My son, Oliver, is two years old but functions between a 9-12 month developmental age. Oliver is technically undiagnosed, but extensive testing has shown he has mitochondrial dysfunction. Oliver receives occupational, physical, speech and feeding therapy,  has a therapy coordinator and a music class that we do together. Oliver turned two in July. It is SO HARD when a special needs child has a birthday. Their actual age is suddenly in direct focus, it can’t be ignored. Shopping for birthday presents is so frustrating. He is unable to do the things a child his age can do. Oliver can’t stack blocks, doesn’t put toys into containers, and he has no speech. But he’s happy! And adorable. We don’t think about what he can’t do on a daily basis, we focus on the little triumphs. Its just hard sifting through the toy store inventory trying to find things that fit him!

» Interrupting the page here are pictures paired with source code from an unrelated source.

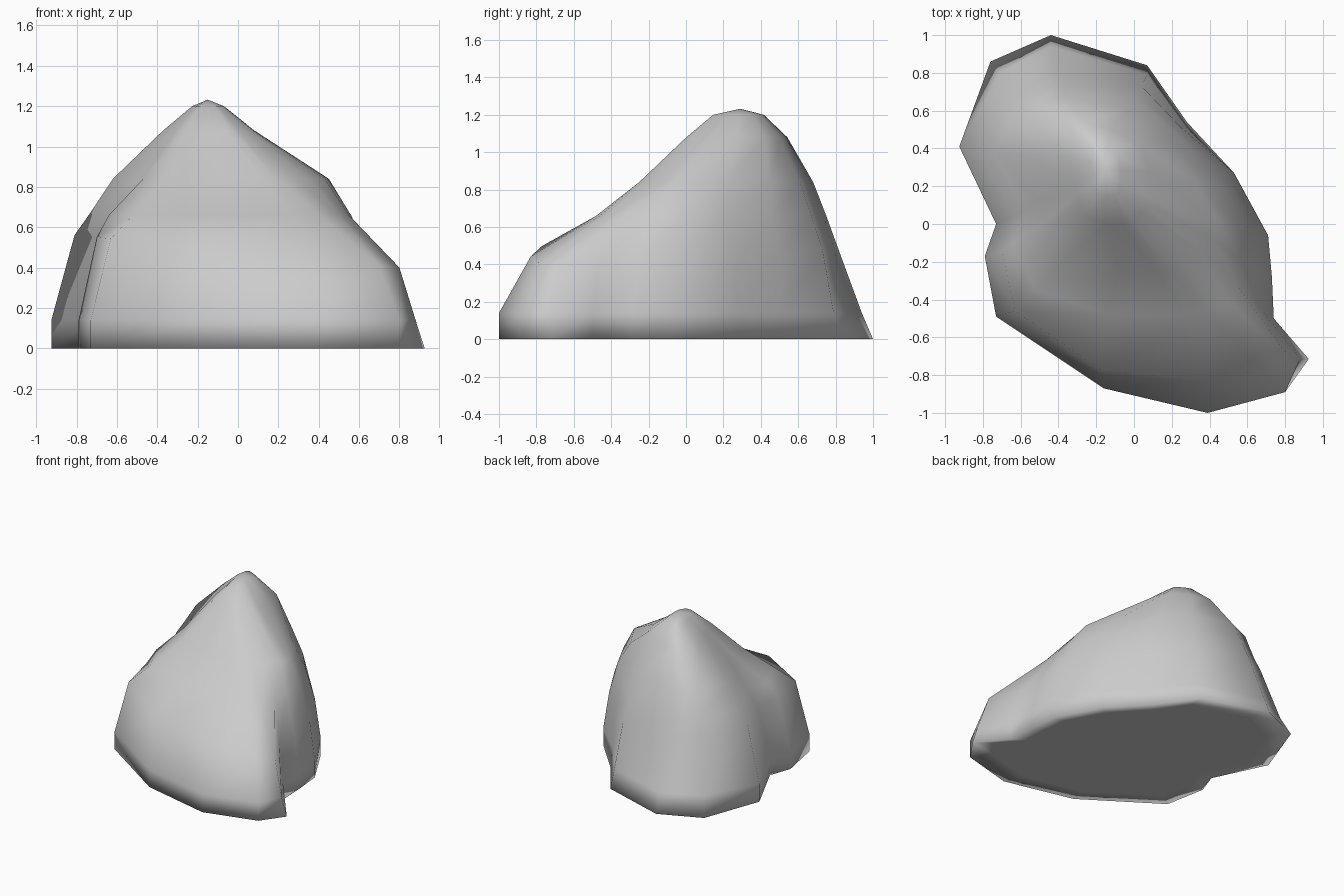
import bpy, bmesh

if "Cube" in bpy.data.objects:
    bpy.data.objects.remove(bpy.data.objects["Cube"])

# Cross-section outlines of the boulder, counterclockwise from the front
base = [(.39, -1), (.80, -.89), (.925, -.715), (.74, -.50), (.73, -.28), (.71, -.06),
        (.53, .27), (.28, .54), (.07, .84), (-.44, 1), (-.76, .86), (-.925, .41),
        (-.73, 0), (-.79, -.17), (-.73, -.49), (-.16, -.87)]
waist = [(.37, -.83), (.70, -.79), (.80, -.68), (.68, -.46), (.67, -.26), (.66, -.05),
         (.48, .27), (.25, .51), (.04, .73), (-.42, .80), (-.61, .70), (-.81, .39),
         (-.64, .04), (-.70, -.14), (-.63, -.46), (-.18, -.77)]
shoulder = [(.28, -.48), (.40, -.46), (.50, -.42), (.55, -.33), (.56, -.19), (.55, -.01),
            (.44, .22), (.24, .46), (.01, .67), (-.40, .75), (-.59, .65), (-.74, .38),
            (-.58, .07), (-.64, -.10), (-.52, -.35), (-.14, -.48)]
upper = [(.12, -.25), (.19, -.25), (.27, -.22), (.36, -.15), (.43, -.08), (.45, 0),
         (.33, .22), (.15, .45), (-.03, .61), (-.38, .68), (-.54, .61), (-.62, .37),
         (-.50, .13), (-.47, .01), (-.36, -.18), (-.08, -.25)]

# Foot leans in at the back; the crown rings are shrunk from the upper outline
foot = [(min(x, .88), y * .94 if y > .5 else y) for x, y in base]
foot[10] = (-.71, .80)
crown = [(.42 * x - .11, .58 * y + .147) for x, y in upper]
crown[6:8] = [(.08, .28), (.04, .42)]
cap = [(-.15 + .35 * (x + .15), .29 + .5 * (y - .29)) for x, y in crown]
sole = [(x * .85, y * .85) for x, y in base]

bm = bmesh.new()


def ring(points, z, tilt=0):
    return [bm.verts.new((x, y, z + tilt * x)) for x, y in points]


# Loft the rings, then close the top and the flat underside
rings = [ring(sole, 0), ring(base, 0), ring(foot, .14), ring(waist, .48, -.1),
         ring(shoulder, .66), ring(upper, .84), ring(crown, 1.08), ring(cap, 1.2)]
n = len(base)
for low, high in zip(rings, rings[1:]):
    for i in range(n):
        j = (i + 1) % n
        bm.faces.new((low[i], low[j], high[j], high[i]))
peak = bm.verts.new((-.15, .29, 1.232))
for i in range(n):
    bm.faces.new((rings[-1][i], rings[-1][(i + 1) % n], peak))
bm.faces.new(rings[0][::-1])
for f in bm.faces:
    f.smooth = True
bmesh.ops.recalc_face_normals(bm, faces=bm.faces[:])

mesh = bpy.data.meshes.new("boulder")
bm.to_mesh(mesh)
bm.free()
boulder = bpy.data.objects.new("boulder", mesh)
bpy.context.collection.objects.link(boulder)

Generally Oliver will have a lull in progress before making huge leaps in his developmental skill set. We’ve been experiencing one of those jumps for the last couple of weeks.  Yesterday, Friday, we started the day with a Music Together Class. In our class are parents with children Oliver’s age. The kids run around on their chubby legs grabbing egg shakers and movin’ to the music. On the first day of class Oliver was very reserved and would have NOTHING to do with an egg shaker. Today, six weeks later, for the first time he picked up an egg, shook it, squealed in delight and dropped it. Then when it was time for the music exploration portion of the class, he crawled right into the melee of kids and instruments shaking a tambourine here and whacking a drum there. I was so moved. When a typically developing child picks up an egg shaker its no big deal. When someone like Oliver picks up an egg shaker its a G.D. miracle. It feels like insanity to be so humbled by such a small action. Then after music class we headed to feeding therapy where he did beautifully! His therapist tried some new techniques with him and he responded with flying colors.

Our lives are bursting with blessings, sometimes they are as small as an egg shaker. I have two typically developing children as well, and I’m thankful for my little Oliver being just who he is. My other children are loud, strong in will and body, and uncontainable. My Oliver is small and gentle and at two years old still the happiest baby I have ever met.